Scan the material and copy out each line where the word "Vector" occurs.

(Beginning of PROVIDED DATA)

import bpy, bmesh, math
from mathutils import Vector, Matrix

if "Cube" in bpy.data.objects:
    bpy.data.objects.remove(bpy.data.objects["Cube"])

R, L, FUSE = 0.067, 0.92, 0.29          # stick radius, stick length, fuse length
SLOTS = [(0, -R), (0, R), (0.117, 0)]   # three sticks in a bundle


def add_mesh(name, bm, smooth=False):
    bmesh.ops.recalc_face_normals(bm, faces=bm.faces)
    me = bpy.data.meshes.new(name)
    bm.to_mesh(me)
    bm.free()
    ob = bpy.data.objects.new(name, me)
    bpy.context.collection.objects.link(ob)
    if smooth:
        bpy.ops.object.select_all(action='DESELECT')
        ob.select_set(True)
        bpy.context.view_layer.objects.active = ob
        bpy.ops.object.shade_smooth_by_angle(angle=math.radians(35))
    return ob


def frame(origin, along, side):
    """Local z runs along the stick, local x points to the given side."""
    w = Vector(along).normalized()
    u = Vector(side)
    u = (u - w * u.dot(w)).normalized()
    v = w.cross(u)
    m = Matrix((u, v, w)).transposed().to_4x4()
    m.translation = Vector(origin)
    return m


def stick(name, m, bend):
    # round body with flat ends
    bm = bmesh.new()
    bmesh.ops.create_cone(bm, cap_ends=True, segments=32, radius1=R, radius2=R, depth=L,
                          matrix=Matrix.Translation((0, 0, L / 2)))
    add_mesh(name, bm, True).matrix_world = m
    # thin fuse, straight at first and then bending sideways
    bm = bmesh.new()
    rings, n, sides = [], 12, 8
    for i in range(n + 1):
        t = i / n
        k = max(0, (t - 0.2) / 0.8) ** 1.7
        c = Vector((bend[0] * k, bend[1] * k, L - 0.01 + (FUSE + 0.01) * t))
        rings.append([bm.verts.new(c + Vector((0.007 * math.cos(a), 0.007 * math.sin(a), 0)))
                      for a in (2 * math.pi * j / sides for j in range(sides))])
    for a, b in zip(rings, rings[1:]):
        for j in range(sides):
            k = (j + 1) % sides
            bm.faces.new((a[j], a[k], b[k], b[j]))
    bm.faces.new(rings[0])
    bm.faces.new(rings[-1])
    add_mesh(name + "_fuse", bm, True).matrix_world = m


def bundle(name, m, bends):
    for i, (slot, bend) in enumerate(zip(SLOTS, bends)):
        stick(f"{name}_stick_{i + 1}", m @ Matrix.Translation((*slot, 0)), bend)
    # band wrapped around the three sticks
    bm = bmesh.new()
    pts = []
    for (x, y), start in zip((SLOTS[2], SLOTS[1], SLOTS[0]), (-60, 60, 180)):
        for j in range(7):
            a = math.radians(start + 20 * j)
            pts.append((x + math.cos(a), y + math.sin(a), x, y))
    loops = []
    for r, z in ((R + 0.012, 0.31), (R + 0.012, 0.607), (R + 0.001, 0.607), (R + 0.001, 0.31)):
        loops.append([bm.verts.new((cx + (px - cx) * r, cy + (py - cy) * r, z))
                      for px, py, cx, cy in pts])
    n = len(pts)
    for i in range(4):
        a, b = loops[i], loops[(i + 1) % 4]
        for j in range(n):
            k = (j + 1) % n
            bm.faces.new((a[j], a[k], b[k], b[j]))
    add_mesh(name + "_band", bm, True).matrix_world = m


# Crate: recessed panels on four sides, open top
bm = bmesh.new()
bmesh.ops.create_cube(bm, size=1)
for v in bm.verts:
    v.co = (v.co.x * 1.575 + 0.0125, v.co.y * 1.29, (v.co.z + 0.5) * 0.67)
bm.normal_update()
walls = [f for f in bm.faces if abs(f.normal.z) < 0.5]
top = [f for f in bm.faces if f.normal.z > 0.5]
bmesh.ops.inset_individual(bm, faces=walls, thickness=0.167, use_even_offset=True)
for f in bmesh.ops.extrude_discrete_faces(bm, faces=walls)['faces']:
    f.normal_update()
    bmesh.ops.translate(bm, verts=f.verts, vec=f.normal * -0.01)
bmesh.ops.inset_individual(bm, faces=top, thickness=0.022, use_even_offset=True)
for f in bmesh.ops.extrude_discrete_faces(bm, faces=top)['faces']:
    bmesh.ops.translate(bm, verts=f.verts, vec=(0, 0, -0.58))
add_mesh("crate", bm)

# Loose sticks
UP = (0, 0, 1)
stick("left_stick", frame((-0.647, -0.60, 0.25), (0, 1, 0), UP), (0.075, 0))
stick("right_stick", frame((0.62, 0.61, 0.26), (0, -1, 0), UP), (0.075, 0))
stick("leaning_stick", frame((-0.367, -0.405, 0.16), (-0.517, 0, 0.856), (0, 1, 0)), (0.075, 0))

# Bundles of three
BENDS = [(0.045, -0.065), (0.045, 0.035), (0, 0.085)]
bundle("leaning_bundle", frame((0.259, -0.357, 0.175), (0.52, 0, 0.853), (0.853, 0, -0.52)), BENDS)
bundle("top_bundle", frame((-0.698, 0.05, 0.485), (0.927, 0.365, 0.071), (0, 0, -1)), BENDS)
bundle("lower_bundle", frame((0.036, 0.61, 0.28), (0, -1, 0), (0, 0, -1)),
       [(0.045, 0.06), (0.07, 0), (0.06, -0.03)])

(End of PROVIDED DATA)
(Beginning of PROVIDED DATA)

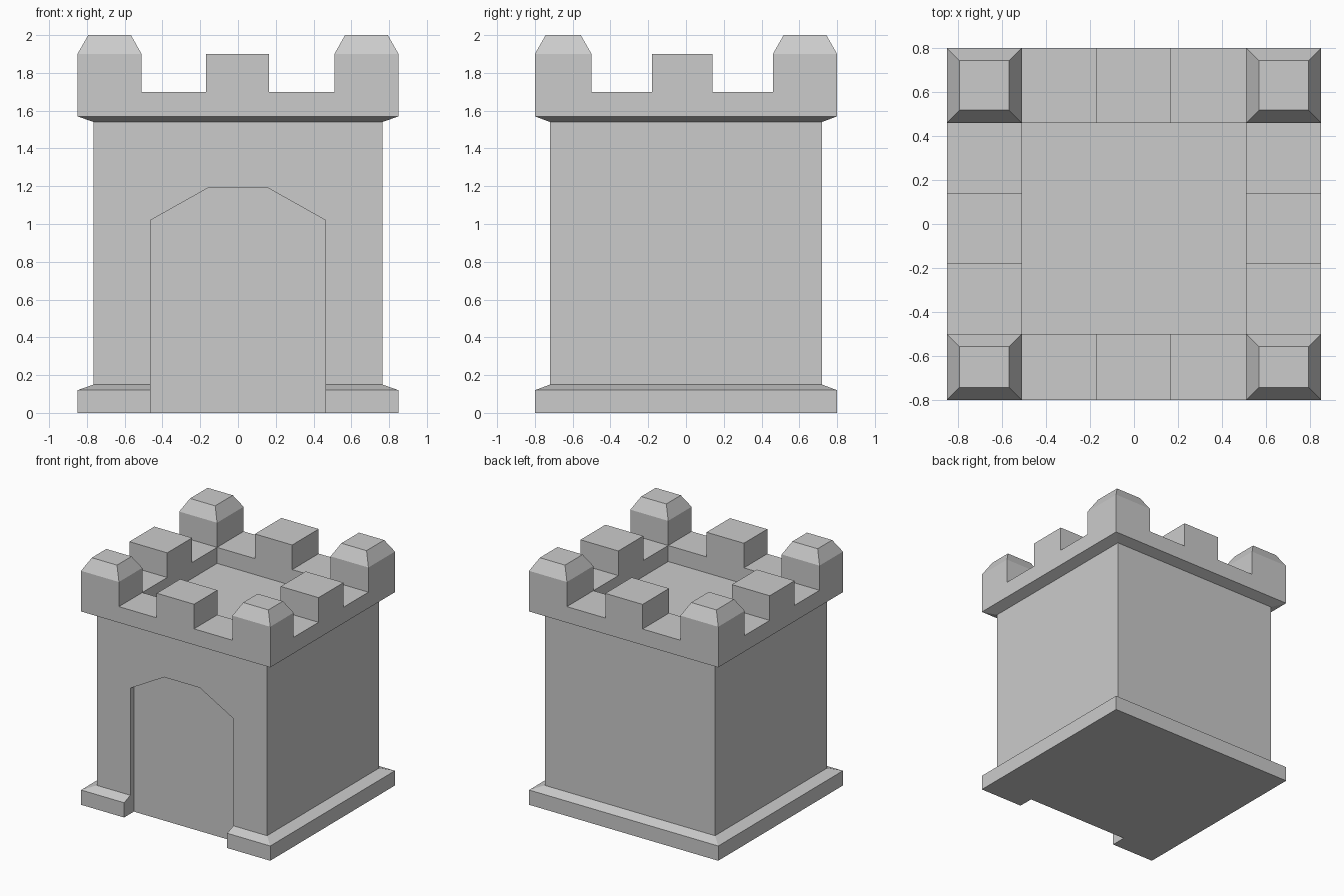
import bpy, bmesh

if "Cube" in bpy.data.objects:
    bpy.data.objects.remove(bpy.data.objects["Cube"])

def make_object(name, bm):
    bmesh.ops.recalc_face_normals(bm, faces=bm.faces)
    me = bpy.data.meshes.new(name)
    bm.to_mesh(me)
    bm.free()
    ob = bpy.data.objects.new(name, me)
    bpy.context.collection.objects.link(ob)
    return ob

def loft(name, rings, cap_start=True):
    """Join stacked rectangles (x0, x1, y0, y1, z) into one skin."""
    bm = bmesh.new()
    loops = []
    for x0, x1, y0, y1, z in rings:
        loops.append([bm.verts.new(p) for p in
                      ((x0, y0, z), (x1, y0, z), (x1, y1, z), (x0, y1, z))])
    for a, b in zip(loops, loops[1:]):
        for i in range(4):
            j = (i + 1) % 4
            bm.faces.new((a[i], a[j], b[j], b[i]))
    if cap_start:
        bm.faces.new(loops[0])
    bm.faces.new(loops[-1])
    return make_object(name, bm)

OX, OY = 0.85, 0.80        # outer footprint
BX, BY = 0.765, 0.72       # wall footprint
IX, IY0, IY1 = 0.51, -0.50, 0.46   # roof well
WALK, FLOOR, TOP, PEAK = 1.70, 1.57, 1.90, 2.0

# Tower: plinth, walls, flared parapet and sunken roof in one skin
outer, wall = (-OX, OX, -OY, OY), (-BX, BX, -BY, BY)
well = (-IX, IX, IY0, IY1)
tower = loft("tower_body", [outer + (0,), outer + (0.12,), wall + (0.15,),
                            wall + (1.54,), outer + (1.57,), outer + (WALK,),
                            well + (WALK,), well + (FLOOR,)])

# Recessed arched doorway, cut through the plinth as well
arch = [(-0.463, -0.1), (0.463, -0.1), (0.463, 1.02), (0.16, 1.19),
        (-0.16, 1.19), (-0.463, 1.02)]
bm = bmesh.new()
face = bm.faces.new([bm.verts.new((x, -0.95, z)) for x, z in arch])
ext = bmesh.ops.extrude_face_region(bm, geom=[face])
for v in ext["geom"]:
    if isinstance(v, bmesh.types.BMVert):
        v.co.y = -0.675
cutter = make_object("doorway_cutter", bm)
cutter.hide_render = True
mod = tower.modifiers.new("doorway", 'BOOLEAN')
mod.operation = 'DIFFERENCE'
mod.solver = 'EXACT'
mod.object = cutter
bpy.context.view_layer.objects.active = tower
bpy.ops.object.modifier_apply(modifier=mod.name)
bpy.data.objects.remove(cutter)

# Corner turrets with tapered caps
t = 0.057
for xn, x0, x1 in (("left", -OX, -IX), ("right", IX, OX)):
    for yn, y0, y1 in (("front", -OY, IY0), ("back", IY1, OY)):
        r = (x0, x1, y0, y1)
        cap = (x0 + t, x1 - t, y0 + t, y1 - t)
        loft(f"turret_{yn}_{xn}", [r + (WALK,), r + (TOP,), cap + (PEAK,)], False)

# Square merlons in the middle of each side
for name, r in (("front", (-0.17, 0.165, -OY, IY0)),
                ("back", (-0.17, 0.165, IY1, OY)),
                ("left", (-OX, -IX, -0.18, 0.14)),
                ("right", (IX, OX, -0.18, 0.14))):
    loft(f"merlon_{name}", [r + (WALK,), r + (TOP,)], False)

(End of PROVIDED DATA)

SOLUTION
from mathutils import Vector, Matrix
    w = Vector(along).normalized()
    u = Vector(side)
    m.translation = Vector(origin)
        c = Vector((bend[0] * k, bend[1] * k, L - 0.01 + (FUSE + 0.01) * t))
        rings.append([bm.verts.new(c + Vector((0.007 * math.cos(a), 0.007 * math.sin(a), 0)))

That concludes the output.